The system revolutionised communications but had its problems. Strong winds often blew branches across the wire, and poles were struck by lightning or washed away in floods. For many years full-time linesmen rode along the line, first on camels and later in trucks, inspecting the line and making repairs.

Later the post office also acted as the telephone exchange, but the arrival of coaxial cable in the 1970s made Hamelin Pool Telegraph Station obsolete. By the 1990s satellite technology revolutionised communications once again.

Hamelin Pool Telegraph Station is now a privately-owned enterprise. The original post office has been converted into a museum full of telegraphy paraphernalia and also houses a living stromatolite. Close by you can see where shell blocks (coquina) were quarried to build station homesteads and some of Denham’s oldest buildings.

Tourism and Conservation
View Info +

Today Shark Bay is a popular destination for nature-based recreation. It began with fishing and the Monkey Mia dolphin experience, which both remain popular alongside a growing demand for other Shark Bay experiences.

Popular activities include fishing, camping, four-wheel driving, birdwatching, snorkelling, diving, boating, kayaking and photography.

Careful environmental management is vital for the protection and maintenance of Shark Bay’s World Heritage values and some areas previously used for pastoralism have been purchased for conservation.

Since 1990 pastoral lands have been purchased for conservation:

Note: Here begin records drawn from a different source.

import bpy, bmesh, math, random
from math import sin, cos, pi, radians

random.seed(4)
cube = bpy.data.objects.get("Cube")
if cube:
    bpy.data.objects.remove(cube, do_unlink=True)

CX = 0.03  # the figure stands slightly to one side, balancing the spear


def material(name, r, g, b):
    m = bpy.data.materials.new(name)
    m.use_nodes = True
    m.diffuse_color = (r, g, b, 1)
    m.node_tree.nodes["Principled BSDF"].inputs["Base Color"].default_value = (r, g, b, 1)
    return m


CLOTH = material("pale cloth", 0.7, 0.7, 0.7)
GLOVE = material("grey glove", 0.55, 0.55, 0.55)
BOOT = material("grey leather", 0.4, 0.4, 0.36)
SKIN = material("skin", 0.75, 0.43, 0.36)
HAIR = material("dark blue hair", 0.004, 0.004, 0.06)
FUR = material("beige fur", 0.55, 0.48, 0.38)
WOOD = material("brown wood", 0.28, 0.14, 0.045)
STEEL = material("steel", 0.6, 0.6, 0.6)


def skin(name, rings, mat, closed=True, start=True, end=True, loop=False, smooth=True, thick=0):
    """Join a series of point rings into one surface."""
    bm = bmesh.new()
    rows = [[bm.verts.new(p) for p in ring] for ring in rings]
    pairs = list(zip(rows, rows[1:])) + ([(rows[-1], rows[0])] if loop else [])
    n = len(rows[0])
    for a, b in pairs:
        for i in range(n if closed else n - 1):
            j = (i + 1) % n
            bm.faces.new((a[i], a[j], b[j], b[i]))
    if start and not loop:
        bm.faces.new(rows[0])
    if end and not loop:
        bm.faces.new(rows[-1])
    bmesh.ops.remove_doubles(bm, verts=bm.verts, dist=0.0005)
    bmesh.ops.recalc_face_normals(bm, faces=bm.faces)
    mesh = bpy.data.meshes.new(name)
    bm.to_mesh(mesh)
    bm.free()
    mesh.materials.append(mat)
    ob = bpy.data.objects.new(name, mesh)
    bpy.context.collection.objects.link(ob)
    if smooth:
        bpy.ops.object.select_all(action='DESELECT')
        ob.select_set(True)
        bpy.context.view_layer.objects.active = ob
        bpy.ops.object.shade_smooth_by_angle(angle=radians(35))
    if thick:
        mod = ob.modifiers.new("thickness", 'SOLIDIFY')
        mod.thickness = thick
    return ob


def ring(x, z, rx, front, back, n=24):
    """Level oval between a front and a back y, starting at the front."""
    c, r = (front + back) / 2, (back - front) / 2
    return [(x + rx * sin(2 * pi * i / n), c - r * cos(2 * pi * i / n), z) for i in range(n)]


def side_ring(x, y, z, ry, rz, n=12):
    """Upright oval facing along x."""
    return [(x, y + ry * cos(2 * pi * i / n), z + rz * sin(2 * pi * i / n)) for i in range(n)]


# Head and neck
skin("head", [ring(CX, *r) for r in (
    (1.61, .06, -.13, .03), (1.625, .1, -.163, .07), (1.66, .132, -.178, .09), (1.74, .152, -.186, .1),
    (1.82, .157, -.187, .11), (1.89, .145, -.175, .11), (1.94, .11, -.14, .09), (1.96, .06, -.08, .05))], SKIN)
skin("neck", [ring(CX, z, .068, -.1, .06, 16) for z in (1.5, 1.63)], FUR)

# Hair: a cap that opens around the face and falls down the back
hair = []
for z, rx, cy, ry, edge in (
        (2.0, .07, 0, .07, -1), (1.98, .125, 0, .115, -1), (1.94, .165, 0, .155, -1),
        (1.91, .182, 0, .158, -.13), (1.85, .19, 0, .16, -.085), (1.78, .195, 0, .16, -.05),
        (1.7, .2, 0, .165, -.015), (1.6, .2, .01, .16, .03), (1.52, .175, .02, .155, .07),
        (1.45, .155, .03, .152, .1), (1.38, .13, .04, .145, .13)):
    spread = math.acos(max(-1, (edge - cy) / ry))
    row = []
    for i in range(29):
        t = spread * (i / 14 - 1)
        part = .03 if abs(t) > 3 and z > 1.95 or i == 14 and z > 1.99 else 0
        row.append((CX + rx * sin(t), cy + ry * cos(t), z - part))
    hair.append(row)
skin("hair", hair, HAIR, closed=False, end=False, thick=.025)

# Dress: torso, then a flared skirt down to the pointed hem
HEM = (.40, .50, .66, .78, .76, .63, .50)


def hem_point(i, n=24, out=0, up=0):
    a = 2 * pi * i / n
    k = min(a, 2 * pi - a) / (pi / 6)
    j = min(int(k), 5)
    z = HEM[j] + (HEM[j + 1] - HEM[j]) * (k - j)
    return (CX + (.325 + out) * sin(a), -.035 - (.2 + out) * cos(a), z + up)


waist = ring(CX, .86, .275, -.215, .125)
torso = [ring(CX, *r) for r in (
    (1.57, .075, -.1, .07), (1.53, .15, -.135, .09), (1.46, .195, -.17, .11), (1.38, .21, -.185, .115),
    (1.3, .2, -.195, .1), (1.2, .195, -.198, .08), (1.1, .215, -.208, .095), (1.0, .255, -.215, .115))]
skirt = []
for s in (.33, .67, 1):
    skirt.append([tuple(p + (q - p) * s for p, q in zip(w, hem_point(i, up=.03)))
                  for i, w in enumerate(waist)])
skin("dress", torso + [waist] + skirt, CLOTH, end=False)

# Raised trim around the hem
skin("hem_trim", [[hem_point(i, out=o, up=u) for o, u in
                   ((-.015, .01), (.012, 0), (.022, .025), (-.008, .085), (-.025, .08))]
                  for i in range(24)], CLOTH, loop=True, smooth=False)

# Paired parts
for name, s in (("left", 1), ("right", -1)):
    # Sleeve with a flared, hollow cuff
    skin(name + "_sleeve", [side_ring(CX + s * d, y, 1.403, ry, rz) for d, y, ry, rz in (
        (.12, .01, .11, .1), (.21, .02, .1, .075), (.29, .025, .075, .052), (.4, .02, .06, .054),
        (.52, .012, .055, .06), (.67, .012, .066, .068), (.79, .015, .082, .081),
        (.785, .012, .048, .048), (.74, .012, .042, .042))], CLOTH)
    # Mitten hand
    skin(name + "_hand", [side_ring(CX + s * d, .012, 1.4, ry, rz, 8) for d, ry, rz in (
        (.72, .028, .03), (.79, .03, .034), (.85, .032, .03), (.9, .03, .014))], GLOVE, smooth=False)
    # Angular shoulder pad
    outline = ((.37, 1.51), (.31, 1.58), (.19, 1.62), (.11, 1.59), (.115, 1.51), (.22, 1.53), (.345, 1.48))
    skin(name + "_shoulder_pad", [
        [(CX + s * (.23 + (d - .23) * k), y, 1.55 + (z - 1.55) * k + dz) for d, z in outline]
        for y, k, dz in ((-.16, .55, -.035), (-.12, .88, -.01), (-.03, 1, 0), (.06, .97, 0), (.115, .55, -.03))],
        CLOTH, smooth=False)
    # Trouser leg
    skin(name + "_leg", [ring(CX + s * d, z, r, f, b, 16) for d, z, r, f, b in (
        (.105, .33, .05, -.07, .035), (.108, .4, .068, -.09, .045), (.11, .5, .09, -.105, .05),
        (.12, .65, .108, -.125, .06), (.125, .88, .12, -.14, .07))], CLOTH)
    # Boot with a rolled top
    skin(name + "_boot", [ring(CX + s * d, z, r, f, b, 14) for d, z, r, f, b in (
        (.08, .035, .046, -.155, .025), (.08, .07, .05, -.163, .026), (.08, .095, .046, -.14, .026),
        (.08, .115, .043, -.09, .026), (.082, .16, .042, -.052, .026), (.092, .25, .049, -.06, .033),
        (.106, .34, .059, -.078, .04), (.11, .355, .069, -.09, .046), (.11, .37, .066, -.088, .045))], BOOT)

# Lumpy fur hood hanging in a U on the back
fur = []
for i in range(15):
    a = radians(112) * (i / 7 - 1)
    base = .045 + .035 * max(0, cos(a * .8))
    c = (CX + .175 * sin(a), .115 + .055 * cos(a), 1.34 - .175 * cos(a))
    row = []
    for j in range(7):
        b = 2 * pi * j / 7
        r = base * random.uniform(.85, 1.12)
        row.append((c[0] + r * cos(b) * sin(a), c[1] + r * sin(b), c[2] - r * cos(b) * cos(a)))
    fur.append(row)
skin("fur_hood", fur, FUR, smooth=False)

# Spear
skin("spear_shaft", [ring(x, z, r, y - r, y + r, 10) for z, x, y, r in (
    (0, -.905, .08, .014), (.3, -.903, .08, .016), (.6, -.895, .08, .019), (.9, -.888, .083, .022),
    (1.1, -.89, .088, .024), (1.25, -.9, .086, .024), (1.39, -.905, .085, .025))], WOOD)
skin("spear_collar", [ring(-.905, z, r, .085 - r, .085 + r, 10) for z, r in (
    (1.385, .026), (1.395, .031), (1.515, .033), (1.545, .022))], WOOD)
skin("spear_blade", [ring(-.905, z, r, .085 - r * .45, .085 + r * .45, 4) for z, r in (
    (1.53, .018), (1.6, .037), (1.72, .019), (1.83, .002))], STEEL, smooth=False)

  • Peron, a 40,000 hectare station grazed since 1881, was bought by the Western Australian Government in 1990 and gazetted as Francois Peron National Park in 1992. Feral animal control programs under Project Eden have resulted in rejuvenation of degraded ecosystems and the reintroduction of threatened species into the park.
  • In 1999 the Australian Wildlife Conservancy purchased Faure Island, embarking on a successful program to eradicate sheep and goats then introduce native species.
  • Nanga Station was bought by the Commonwealth and Western Australian Governments in December 2000 to better conserve Shark Bay’s World Heritage values, including its tree heath.
  • Part of Tamala Station is proposed as a nature reserve, to better protect the spectacular Zuytdorp Cliffs. Tamala also features historic water tanks, wells and stock fences.
  • Most of Dirk Hartog Island was declared a national park in 2009 and an ecological restoration project is eradicating feral animals in preparation for restoring native species to the island.
  • Bush Heritage purchased Hamelin Station in 2015 for conservation purposes.